D-backs stunned by Cardinals in ninth
By Steve Gilbert / MLB.com
ST. LOUIS -- There have been nine walk-off losses for the D-backs this season, including one that ended on a balk. None of them could compare to what happened on Monday night in St. Louis as the Cardinals rallied for three runs in the ninth to beat the D-backs, 6-5, at Busch Stadium. It wasn't just that they lost on a pair of errors in the ninth, it was that because everything up to that point in the game pointed to an Arizona win. Ace Dan Haren settled in after a rough first inning to hold the Cardinals at bay and even did damage with his bat when he smacked a 408-foot homer off Chris Carpenter in the seventh. On top of all that, Cardinals outfielder Randy Winn, who has dominated the D-backs over the years, knocked a deep fly ball by Mark Reynolds out of his glove and over the wall in right for a two-run homer that helped Arizona build a 5-2 lead. Even though the Cardinals scored a run in the eighth off Haren to pull a little closer, it seemed the momentum was with the D-backs because of the way Haren was able to pitch out of the jam. With runners on first and second and nobody out, Haren struck out Albert Pujols and Matt Holliday before getting Colby Rasmus to fly out to end the threat. "I got out of that jam and with the bottom of their lineup coming up. I thought the game was in hand," he said. D-backs manager A.J. Hinch elected to stay with Haren to start the ninth, and the right-hander gave up a pair of hits to start the frame. "I felt good going out there for the ninth and got a couple of pitches up and put the bullpen in a tough situation," Haren said of leaving runners on first and second. In came closer Aaron Heilman and the Cardinals countered by sending up pitcher Adam Wainwright as a pinch-hitter to lay down a bunt. Wainwright bunted hard to the third-base side of the mound. Heilman fielded it barehanded and tried to throw to third to nail pinch-runner Jamie Garcia. The throw was nowhere near on target, though, and it skipped by Reynolds as Garcia came around to score and the other runners advanced to second and third. "He probably made the right play," Wainwright said. "He made and unbelievable barehanded play. I mean, really, it was an amazing play. A lot of people don't even get to that ball. I thought it was going to the shortstop; I hit it hard enough. He made a great play to begin with, but that throw -- unfortunate for him, fortunate for us." If he had to do it over again, Heilman still would have gone to third, but he would have set his feet better first. "I kind of got caught in between whether to backhand it or not," Heilman said. "Once I caught the ball, I kind of looked up and saw the runner out of the corner of my eye and tried to make a good throw to Mark and I just didn't set my feet and made a bad throw. I think I had a little more time than I thought I did at the moment, but it doesn't do me much good right now, doesn't do us much good now." At the time, the D-backs still had a one-run lead and Heilman got Winn, who came into the game with 11 homers in 298 at-bats against Arizona in his career, to ground harmlessly to short with the first out of the inning. Heilman then made another good pitch and got Skip Schumaker to hit a ground ball to Adam LaRoche at first. LaRoche struggled to get the ball out of his glove and then when he did throw home he bounced it past catcher Miguel Montero. So not only did the tying run score from third on the play, but the winning run came all the way around from second. Ballgame over. "We got exactly what we wanted right there, obviously," LaRoche said of the routine grounder. "I just caught it, came up and couldn't find it in my glove and by the time I did it was just rushed, terrible grip and just threw it, buried it right in the ground. No excuses." Said Hinch, "Everything was going our favor until right at the very end, so this one very much feels like it was taken from us even though it was our own errors that created some of the momentum."

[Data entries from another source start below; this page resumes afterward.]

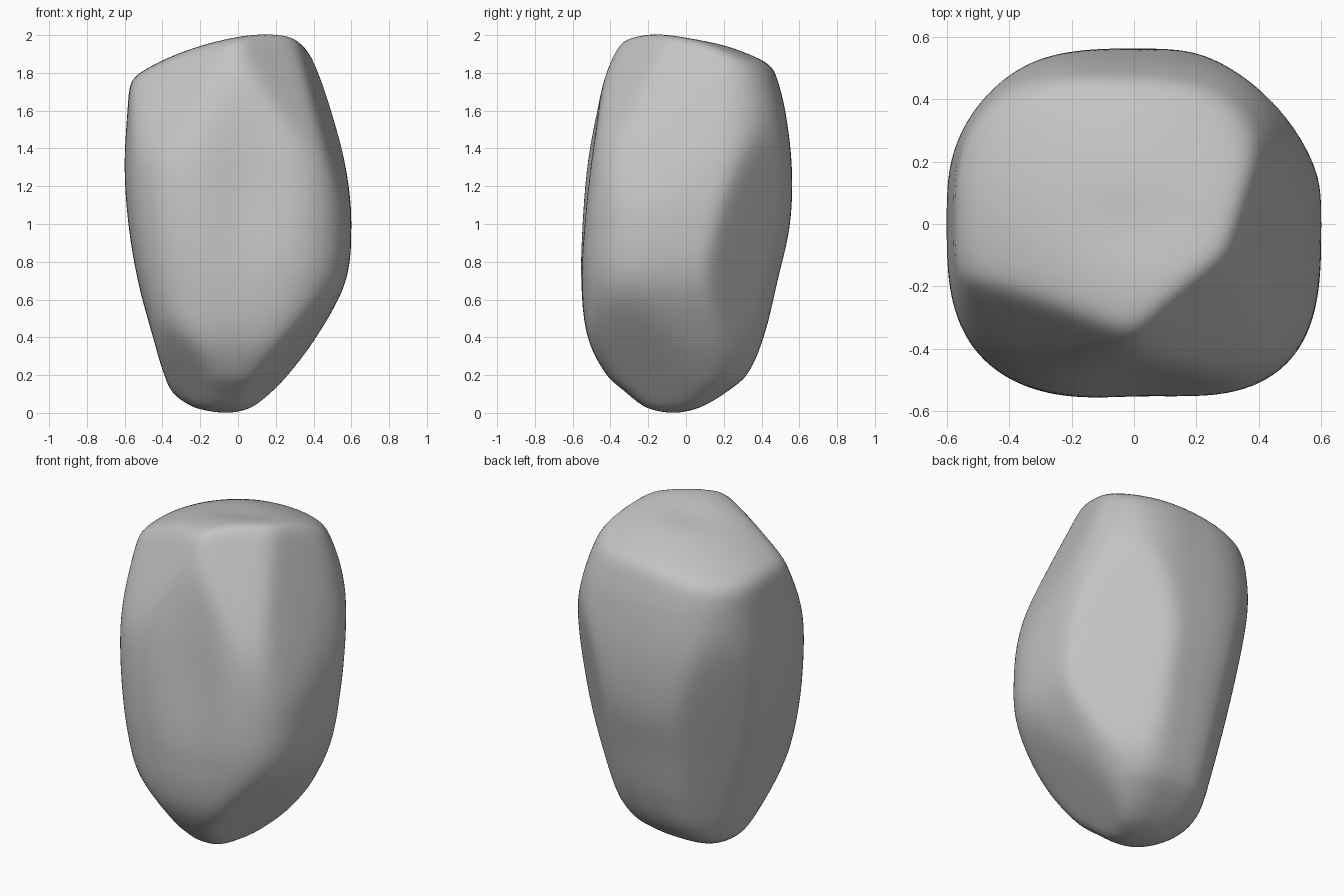
import bpy, bmesh, math
from mathutils import Vector

if "Cube" in bpy.data.objects:
    bpy.data.objects.remove(bpy.data.objects["Cube"], do_unlink=True)

# Wall extents by height: z, low x, high x, front, back
PROFILE = [
    (0.00, -0.14, 0.02, -0.14, 0.00),
    (0.03, -0.24, 0.10, -0.22, 0.08),
    (0.10, -0.34, 0.19, -0.31, 0.20),
    (0.20, -0.39, 0.28, -0.42, 0.32),
    (0.40, -0.45, 0.42, -0.52, 0.41),
    (0.70, -0.53, 0.57, -0.56, 0.485),
    (1.00, -0.58, 0.60, -0.56, 0.55),
    (1.30, -0.60, 0.575, -0.535, 0.56),
    (1.60, -0.585, 0.51, -0.48, 0.525),
    (1.80, -0.565, 0.45, -0.43, 0.475),
    (2.10, -0.50, 0.32, -0.32, 0.39),
]
# Broad cleaved planes: normal, distance
CLEAVES = [
    (Vector((0.93, -0.20, 0.35)), 1.0),     # upper left
    (Vector((0.60, -0.75, 0.54)), 1.335),   # upper front left
    (Vector((-0.45, -0.80, 0.45)), 1.185),  # upper front right
    (Vector((0.70, -0.25, -0.65)), 0.05),   # lower left
    (Vector((-0.60, -0.60, -0.64)), 0.205), # lower front right
    (Vector((0.65, 0.72, -0.17)), 0.335),   # back left
    (Vector((-0.75, 0.60, -0.20)), 0.335),  # lower back right
    (Vector((0, 0, -1)), 0.0),              # underside
]
SHARP = 50


def extents(z):
    """Smoothly interpolate the wall extents at a height."""
    z = min(max(z, 0), 2.1)
    last = len(PROFILE) - 1
    i = next(k for k in range(last) if z <= PROFILE[k + 1][0])
    a, b = PROFILE[i], PROFILE[i + 1]
    before, after = PROFILE[max(i - 1, 0)], PROFILE[min(i + 2, last)]
    h = b[0] - a[0]
    t = (z - a[0]) / h
    out = []
    for c in range(1, 5):
        m0 = (b[c] - before[c]) / (b[0] - before[0]) * h
        m1 = (after[c] - a[c]) / (after[0] - a[0]) * h
        d = b[c] - a[c]
        out.append(a[c] + t * (m0 + t * (3 * d - 2 * m0 - m1 + t * (m0 + m1 - 2 * d))))
    return out


def bump(u, v, su, sv):
    return math.exp(-(u / su) ** 2 - (v / sv) ** 2)


def field(p):
    """Negative inside the rock, positive outside."""
    x, y, z = p
    x0, x1, y0, y1 = extents(z)
    u = (2 * x - x0 - x1) / (x1 - x0)
    v = (2 * y - y0 - y1) / (y1 - y0)
    # squareness of each corner
    n = 3.1 if v < 0 else 2.9 if u > 0 else 2.7
    wall = ((abs(u) ** n + abs(v) ** n) ** (1 / n) - 1) * (y1 - y0) / 2
    if y < 0:  # hollow in the front face
        wall += 0.04 * bump(x - 0.06, z - 1.2, 0.2, 0.4)
    # sloping crown with a shallow dip
    dx, dy = x - 0.2, y + 0.2
    crown = z - 2.01 + 0.43 * dx * dx + 0.42 * dy * dy + 0.22 * dx * dy
    crown += 0.02 * bump(x, y, 0.2, 0.14)
    terms = [wall, crown * 0.95] + [nv.dot(p) - d for nv, d in CLEAVES]
    top = max(terms)
    return top + math.log(sum(math.exp(SHARP * (t - top)) for t in terms)) / SHARP


# Rock: a sphere shrunk on to the field
bm = bmesh.new()
bmesh.ops.create_icosphere(bm, subdivisions=6, radius=1)
centre = Vector((0, 0, 1))
for vert in bm.verts:
    ray = Vector((vert.co.x * 0.6, vert.co.y * 0.6, vert.co.z)).normalized()
    near, far = 0.0, 1.4
    for _ in range(16):
        mid = (near + far) / 2
        if field(centre + ray * mid) < 0:
            near = mid
        else:
            far = mid
    vert.co = centre + ray * near

mesh = bpy.data.meshes.new("rock")
bm.to_mesh(mesh)
bm.free()
rock = bpy.data.objects.new("rock", mesh)
bpy.context.collection.objects.link(rock)
mesh.shade_smooth()

# Stone colour
stone = bpy.data.materials.new("grey stone")
stone.use_nodes = True
grey = (0.55, 0.55, 0.55, 1)
stone.diffuse_color = grey
stone.node_tree.nodes["Principled BSDF"].inputs["Base Color"].default_value = grey
mesh.materials.append(stone)
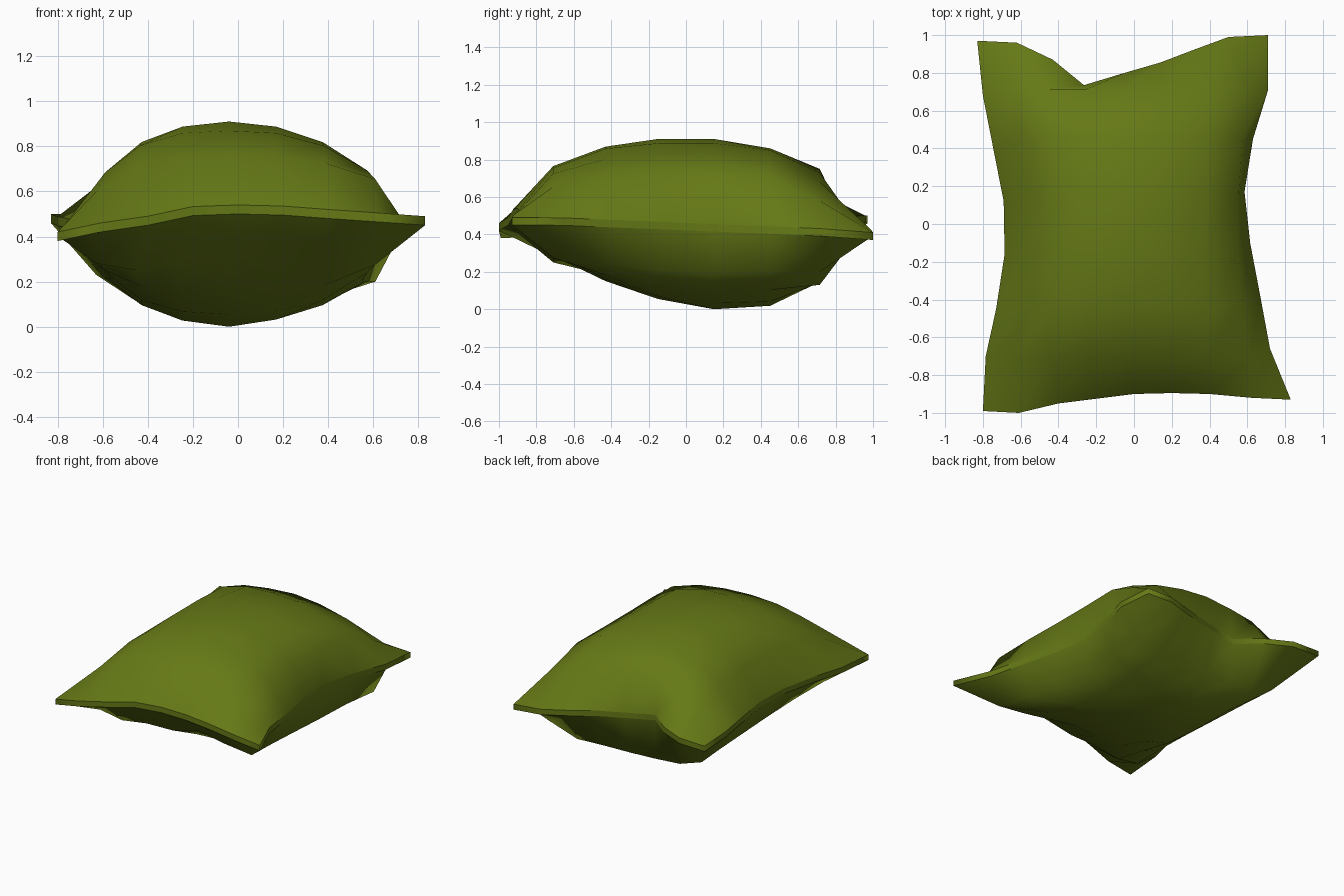
import bpy, bmesh

if "Cube" in bpy.data.objects:
    bpy.data.objects.remove(bpy.data.objects["Cube"])

# Seam edges: 9 points along x (front, back), 6 inner points along y (left, right)
front = [(-.80, -.99, .40), (-.61, -1.0, .44), (-.40, -.95, .47), (-.20, -.925, .513), (0, -.90, .52),
         (.20, -.895, .515), (.40, -.90, .50), (.62, -.92, .485), (.83, -.93, .47)]
back = [(-.83, .97, .48), (-.62, .96, .48), (-.43, .87, .475), (-.265, .735, .47), (-.05, .80, .455),
        (.14, .855, .44), (.31, .92, .42), (.50, .99, .405), (.71, 1.0, .39)]
left = [(-.785, -.70), (-.73, -.45), (-.685, -.16), (-.69, .12), (-.745, .40), (-.80, .68)]
right = [(.72, -.66), (.67, -.39), (.615, -.10), (.585, .17), (.63, .45), (.71, .71)]

# Inner grid spacing, end-row heights, and profiles for the middle rows
xs = [-.63, -.45, -.25, -.04, .17, .39, .61]
ys = [-.71, -.43, -.15, .15, .45, .715]
MID, PUFF, RIM = .455, .455, .02
top = dict(side=1, fx=[.53, .80, .95, 1, .95, .80, .55], fy=[.91, 1, 1, .89],
           first=[.60, .715, .755, .765, .755, .725, .655],
           last=[.62, .705, .735, .75, .73, .68, .58])
low = dict(side=-1, fx=[.54, .79, .94, 1, .93, .79, .57], fy=[.67, .88, 1, .96],
           first=[.28, .25, .28, .285, .34, .30, .275],
           last=[.23, .17, .155, .145, .14, .13, .20])
bm = bmesh.new()


def sheet(side, fx, fy, first, last):
    """One cloth panel: fixed seam outline with a puffed inner grid."""
    rows = []
    for j in range(8):
        if j in (0, 7):
            pts = [(x, y, z + side * RIM) for x, y, z in (front if j == 0 else back)]
        else:
            y, t = ys[j - 1], j / 7
            seam_l, seam_r = .40 + .08 * t, .48 - .08 * t
            if j in (1, 6):
                heights = first if j == 1 else last
            else:
                heights = [MID + side * PUFF * (f * fy[j - 2] + min(f, fy[j - 2])) / 2 for f in fx]
            if side < 0:
                heights = [max(h, .0) for h in heights]
            waist = .10 * (1 - (y / .72) ** 2)
            pts = [(*left[j - 1], seam_l + side * RIM)]
            pts += [(x * (1 - waist * (x / .62) ** 2), y, h) for x, h in zip(xs, heights)]
            pts += [(*right[j - 1], seam_r + side * RIM)]
        rows.append([bm.verts.new(p) for p in pts])
    for a, b in zip(rows, rows[1:]):
        for i in range(8):
            q = [a[i], a[i + 1], b[i + 1], b[i]]
            bm.faces.new(q if side > 0 else q[::-1]).smooth = True
    return rows[0] + [r[-1] for r in rows[1:-1]] + rows[-1][::-1] + [r[0] for r in rows[-2:0:-1]]


upper = sheet(**top)
lower = sheet(**low)

# Narrow band joining both panels, with crisp borders
n = len(upper)
for k in range(n):
    m = (k + 1) % n
    band = bm.faces.new((lower[k], lower[m], upper[m], upper[k]))
    band.smooth = True
    for e in band.edges:
        if (e.verts[0] in upper) == (e.verts[1] in upper):
            e.smooth = False

bmesh.ops.recalc_face_normals(bm, faces=bm.faces)
mesh = bpy.data.meshes.new("pillow")
bm.to_mesh(mesh)
bm.free()
pillow = bpy.data.objects.new("pillow", mesh)
bpy.context.collection.objects.link(pillow)

# Olive cloth
cloth = bpy.data.materials.new("olive_cloth")
cloth.diffuse_color = (.13, .19, .008, 1)
cloth.use_nodes = True
cloth.node_tree.nodes["Principled BSDF"].inputs["Base Color"].default_value = cloth.diffuse_color
mesh.materials.append(cloth)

Steve Gilbert is a reporter for MLB.com. This story was not subject to the approval of Major League Baseball or its clubs.